Subject: Re: Open Source Developer Exchange (Business Model)
From: Seth Gordon <>
Date: 07 May 2003 11:22:36 -0400

One of the things you're touting as a reason to hire Solutionstap is
that your organization can provide quality control over the services
offered by its members.

Yet your Web site is offering memberships to the first 500 people who
walk through the door, so to speak, all because they are the first ones
to know about the site through the email lists you've posted on.  If I
fill out your forms and declare myself to be a J2EE wizard, how long
will it take (and how much will your customers spend on my services)
before you find out I'm actually not so good?  Of course, you can check
my resume or ask for some kind of certification, but employers can do
the same thing before they hire me directly with just as little effort.

One of the benefits of membership, according to your site, is that you
have a fund to support projects.  This is very nice, of course, if the
profits of *other* people's work is skimmed to allow *me* to work on
*my* favorite open-source project.  However, I would be a little bit
concerned that profits from *my* work are skimmed to allow *other
people* -- possibly people who are not as good at programming as myself,
see above -- to work on *their* favorite projects.

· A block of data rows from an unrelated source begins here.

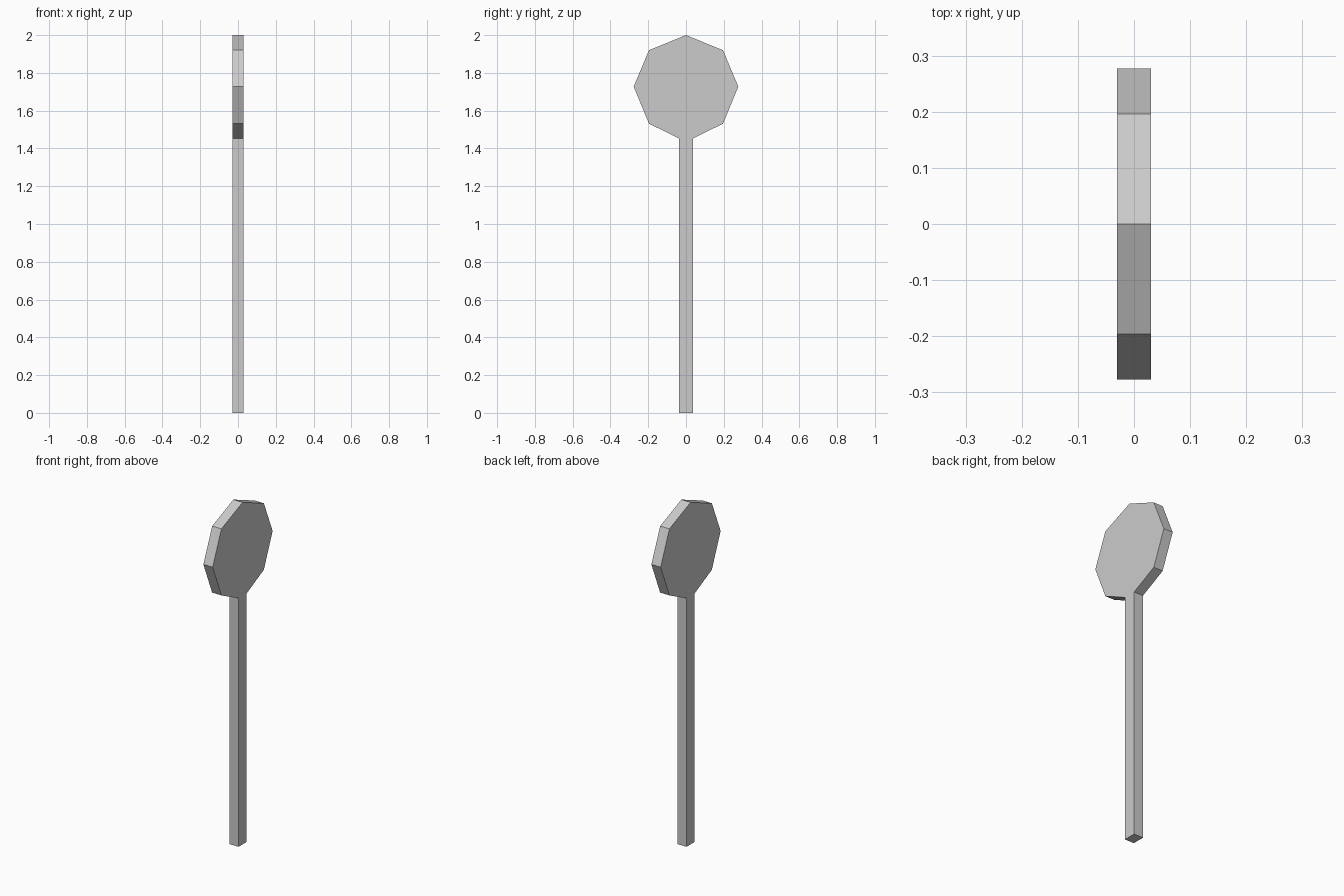
import bpy, bmesh

if "Cube" in bpy.data.objects:
    bpy.data.objects.remove(bpy.data.objects["Cube"])

# Right half of the side outline (y, z), from the foot up to the rim
half = [(0.037, 0.0), (0.037, 1.453), (0.196, 1.531),
        (0.277, 1.727), (0.196, 1.92)]
outline = half + [(0.0, 2.0)] + [(-y, z) for y, z in reversed(half)]
depth = 0.06

# Post and octagonal panel as one solid slab, extruded along x
bm = bmesh.new()
face = bm.faces.new([bm.verts.new((-depth / 2, y, z)) for y, z in outline])
result = bmesh.ops.extrude_face_region(bm, geom=[face], use_keep_orig=True)
moved = [g for g in result["geom"] if isinstance(g, bmesh.types.BMVert)]
bmesh.ops.translate(bm, verts=moved, vec=(depth, 0, 0))
bmesh.ops.recalc_face_normals(bm, faces=bm.faces)

mesh = bpy.data.meshes.new("sign_post")
bm.to_mesh(mesh)
bm.free()
bpy.context.collection.objects.link(bpy.data.objects.new("sign_post", mesh))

I can't find anything here on your site that addresses the many
critiques presented on this list by people with far more programming and
business experience than myself.  However, I could find hundreds of
words describing why it was a good idea for Solutionstap to incorporate
in Bermuda.

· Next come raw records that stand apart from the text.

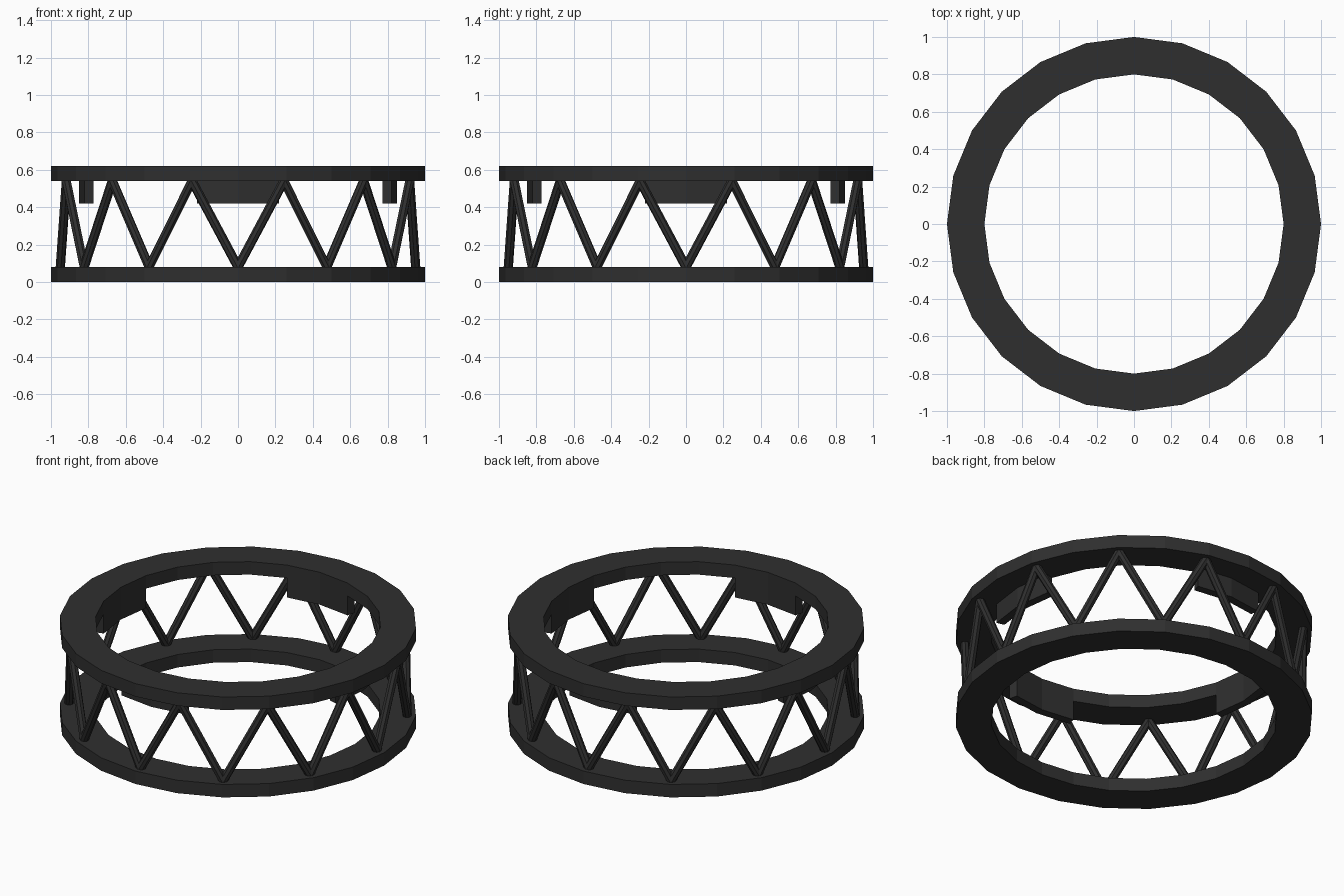
import bpy, bmesh, math
from mathutils import Vector

if "Cube" in bpy.data.objects:
    bpy.data.objects.remove(bpy.data.objects["Cube"])

SIDES = 24
STEP = 2 * math.pi / SIDES

mat = bpy.data.materials.new("charcoal")
mat.diffuse_color = (0.028, 0.028, 0.028, 1)
mat.use_nodes = True
mat.node_tree.nodes["Principled BSDF"].inputs["Base Color"].default_value = mat.diffuse_color


def finish(name, bm):
    bmesh.ops.recalc_face_normals(bm, faces=bm.faces)
    me = bpy.data.meshes.new(name)
    bm.to_mesh(me)
    bm.free()
    me.materials.append(mat)
    ob = bpy.data.objects.new(name, me)
    bpy.context.collection.objects.link(ob)
    return ob


def arc_band(name, r0, r1, z0, z1, first, count):
    """Rectangular section swept along the 24-sided circle."""
    bm = bmesh.new()
    closed = count == SIDES
    section = [(r0, z0), (r1, z0), (r1, z1), (r0, z1)]
    rows = []
    for i in range(count if closed else count + 1):
        a = (first + i) * STEP
        rows.append([bm.verts.new((r * math.cos(a), r * math.sin(a), z)) for r, z in section])
    for i in range(count):
        p, q = rows[i], rows[(i + 1) % len(rows)]
        for k in range(4):
            m = (k + 1) % 4
            bm.faces.new((p[k], p[m], q[m], q[k]))
    if not closed:
        bm.faces.new(rows[0])
        bm.faces.new(rows[-1])
    return finish(name, bm)


def strut(name, a, b, radius):
    bm = bmesh.new()
    d = b - a
    bmesh.ops.create_cone(bm, cap_ends=True, segments=8, radius1=radius,
                          radius2=radius, depth=d.length)
    ob = finish(name, bm)
    ob.location = (a + b) / 2
    ob.rotation_euler = d.to_track_quat('Z', 'Y').to_euler()


def node(i, z):
    return Vector((0.95 * math.cos(i * STEP), 0.95 * math.sin(i * STEP), z))


# Rings
arc_band("bottom_ring", 0.8, 1.0, 0.0, 0.08, 0, SIDES)
arc_band("top_ring", 0.8, 1.0, 0.54, 0.62, 0, SIDES)

# Four curved plates hanging under the top ring
for n, side in enumerate(("right", "back", "left", "front")):
    arc_band("plate_" + side, 0.8, 0.85, 0.42, 0.54, n * 6 - 1, 2)

# Zigzag struts: bottom joints on even corners, top joints on odd ones
for i in range(0, SIDES, 2):
    for s in (-1, 1):
        strut("strut", node(i, 0.08), node(i + s, 0.54), 0.025)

(By contrast, when I went to the home page of Wipro Technologies, an
Indian IT outsourcing firm, the first thing I saw was a testimonial
about how Thames Water reduced its IT support costs by 20% by using

"It always amazes me that people whose profession is computation never
bother to get a little tiny bit of data and actually _do_ some."
  --Stephen J. Turnbull
// seth gordon // // //